What to do: Whenever a picture appears, omit it, and set down everything else in the records exactly.

Dataset excerpts:
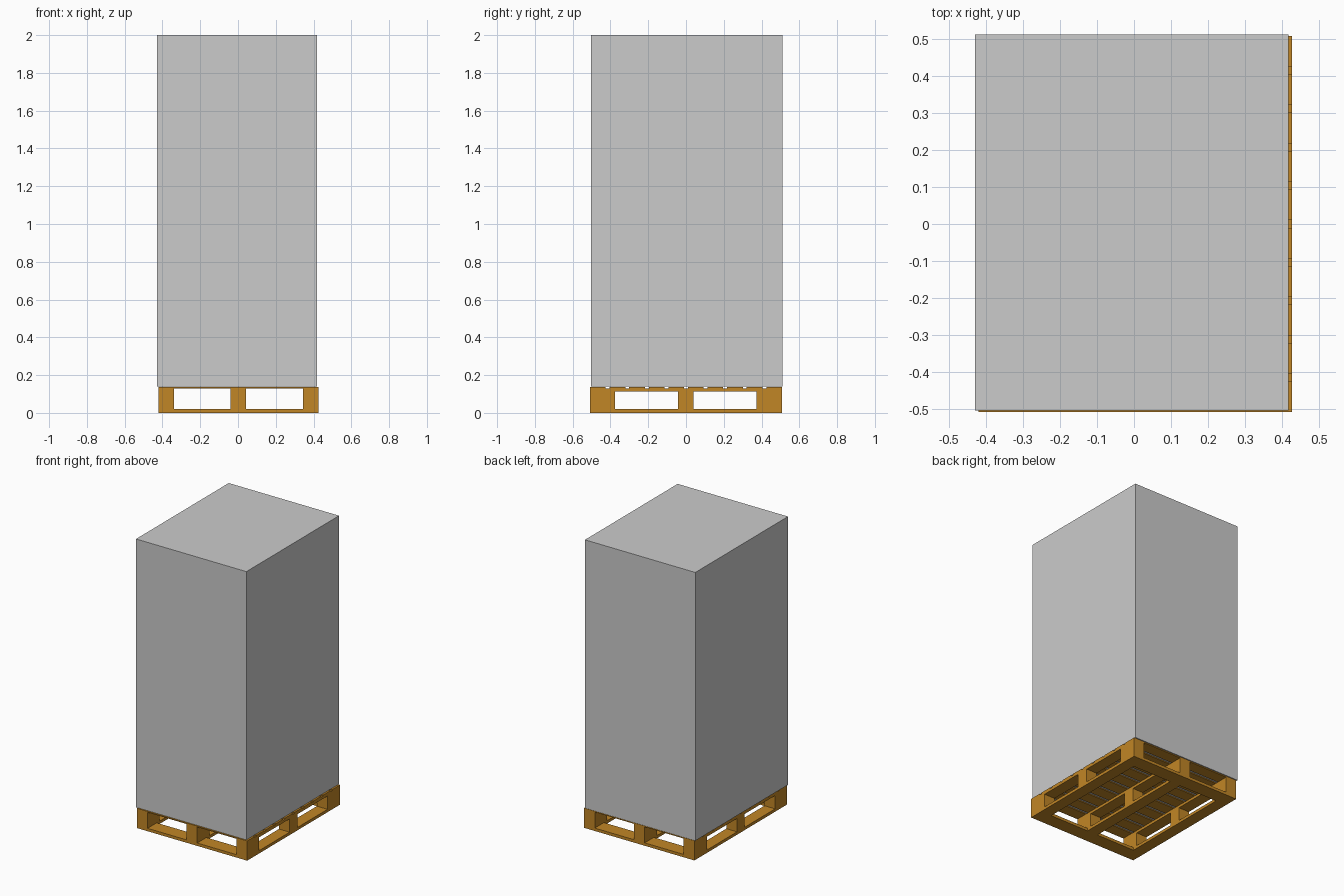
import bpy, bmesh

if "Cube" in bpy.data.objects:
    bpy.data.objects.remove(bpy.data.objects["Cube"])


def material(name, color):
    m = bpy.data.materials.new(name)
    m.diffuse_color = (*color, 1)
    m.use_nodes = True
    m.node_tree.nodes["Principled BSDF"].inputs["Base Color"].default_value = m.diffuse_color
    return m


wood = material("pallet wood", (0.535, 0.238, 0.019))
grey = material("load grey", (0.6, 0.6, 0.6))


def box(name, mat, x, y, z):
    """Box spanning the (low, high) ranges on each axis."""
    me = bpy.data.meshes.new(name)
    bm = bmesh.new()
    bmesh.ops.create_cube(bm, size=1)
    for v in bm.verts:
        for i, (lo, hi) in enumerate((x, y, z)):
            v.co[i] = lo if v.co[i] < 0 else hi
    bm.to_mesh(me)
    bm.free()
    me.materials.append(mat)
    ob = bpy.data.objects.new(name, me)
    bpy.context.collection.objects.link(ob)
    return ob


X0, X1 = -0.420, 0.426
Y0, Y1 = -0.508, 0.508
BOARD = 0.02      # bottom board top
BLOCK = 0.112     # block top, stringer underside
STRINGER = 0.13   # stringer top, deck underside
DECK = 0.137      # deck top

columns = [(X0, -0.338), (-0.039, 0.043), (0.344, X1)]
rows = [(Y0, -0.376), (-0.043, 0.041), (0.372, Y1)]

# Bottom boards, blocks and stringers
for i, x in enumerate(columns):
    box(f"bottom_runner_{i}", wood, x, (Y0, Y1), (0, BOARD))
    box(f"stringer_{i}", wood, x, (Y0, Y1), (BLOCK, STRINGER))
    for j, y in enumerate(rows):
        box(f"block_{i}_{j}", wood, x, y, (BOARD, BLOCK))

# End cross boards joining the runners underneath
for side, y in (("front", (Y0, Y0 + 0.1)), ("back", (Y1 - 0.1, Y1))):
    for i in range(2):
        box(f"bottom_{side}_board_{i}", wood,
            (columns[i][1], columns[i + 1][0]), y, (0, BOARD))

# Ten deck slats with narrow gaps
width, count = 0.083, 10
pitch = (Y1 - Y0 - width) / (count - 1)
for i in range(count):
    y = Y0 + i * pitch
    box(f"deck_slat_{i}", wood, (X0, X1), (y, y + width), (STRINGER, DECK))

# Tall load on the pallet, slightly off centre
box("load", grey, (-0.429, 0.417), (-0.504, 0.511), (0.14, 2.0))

Reply:
import bpy, bmesh

if "Cube" in bpy.data.objects:
    bpy.data.objects.remove(bpy.data.objects["Cube"])


def material(name, color):
    m = bpy.data.materials.new(name)
    m.diffuse_color = (*color, 1)
    m.use_nodes = True
    m.node_tree.nodes["Principled BSDF"].inputs["Base Color"].default_value = m.diffuse_color
    return m


wood = material("pallet wood", (0.535, 0.238, 0.019))
grey = material("load grey", (0.6, 0.6, 0.6))


def box(name, mat, x, y, z):
    """Box spanning the (low, high) ranges on each axis."""
    me = bpy.data.meshes.new(name)
    bm = bmesh.new()
    bmesh.ops.create_cube(bm, size=1)
    for v in bm.verts:
        for i, (lo, hi) in enumerate((x, y, z)):
            v.co[i] = lo if v.co[i] < 0 else hi
    bm.to_mesh(me)
    bm.free()
    me.materials.append(mat)
    ob = bpy.data.objects.new(name, me)
    bpy.context.collection.objects.link(ob)
    return ob


X0, X1 = -0.420, 0.426
Y0, Y1 = -0.508, 0.508
BOARD = 0.02      # bottom board top
BLOCK = 0.112     # block top, stringer underside
STRINGER = 0.13   # stringer top, deck underside
DECK = 0.137      # deck top

columns = [(X0, -0.338), (-0.039, 0.043), (0.344, X1)]
rows = [(Y0, -0.376), (-0.043, 0.041), (0.372, Y1)]

# Bottom boards, blocks and stringers
for i, x in enumerate(columns):
    box(f"bottom_runner_{i}", wood, x, (Y0, Y1), (0, BOARD))
    box(f"stringer_{i}", wood, x, (Y0, Y1), (BLOCK, STRINGER))
    for j, y in enumerate(rows):
        box(f"block_{i}_{j}", wood, x, y, (BOARD, BLOCK))

# End cross boards joining the runners underneath
for side, y in (("front", (Y0, Y0 + 0.1)), ("back", (Y1 - 0.1, Y1))):
    for i in range(2):
        box(f"bottom_{side}_board_{i}", wood,
            (columns[i][1], columns[i + 1][0]), y, (0, BOARD))

# Ten deck slats with narrow gaps
width, count = 0.083, 10
pitch = (Y1 - Y0 - width) / (count - 1)
for i in range(count):
    y = Y0 + i * pitch
    box(f"deck_slat_{i}", wood, (X0, X1), (y, y + width), (STRINGER, DECK))

# Tall load on the pallet, slightly off centre
box("load", grey, (-0.429, 0.417), (-0.504, 0.511), (0.14, 2.0))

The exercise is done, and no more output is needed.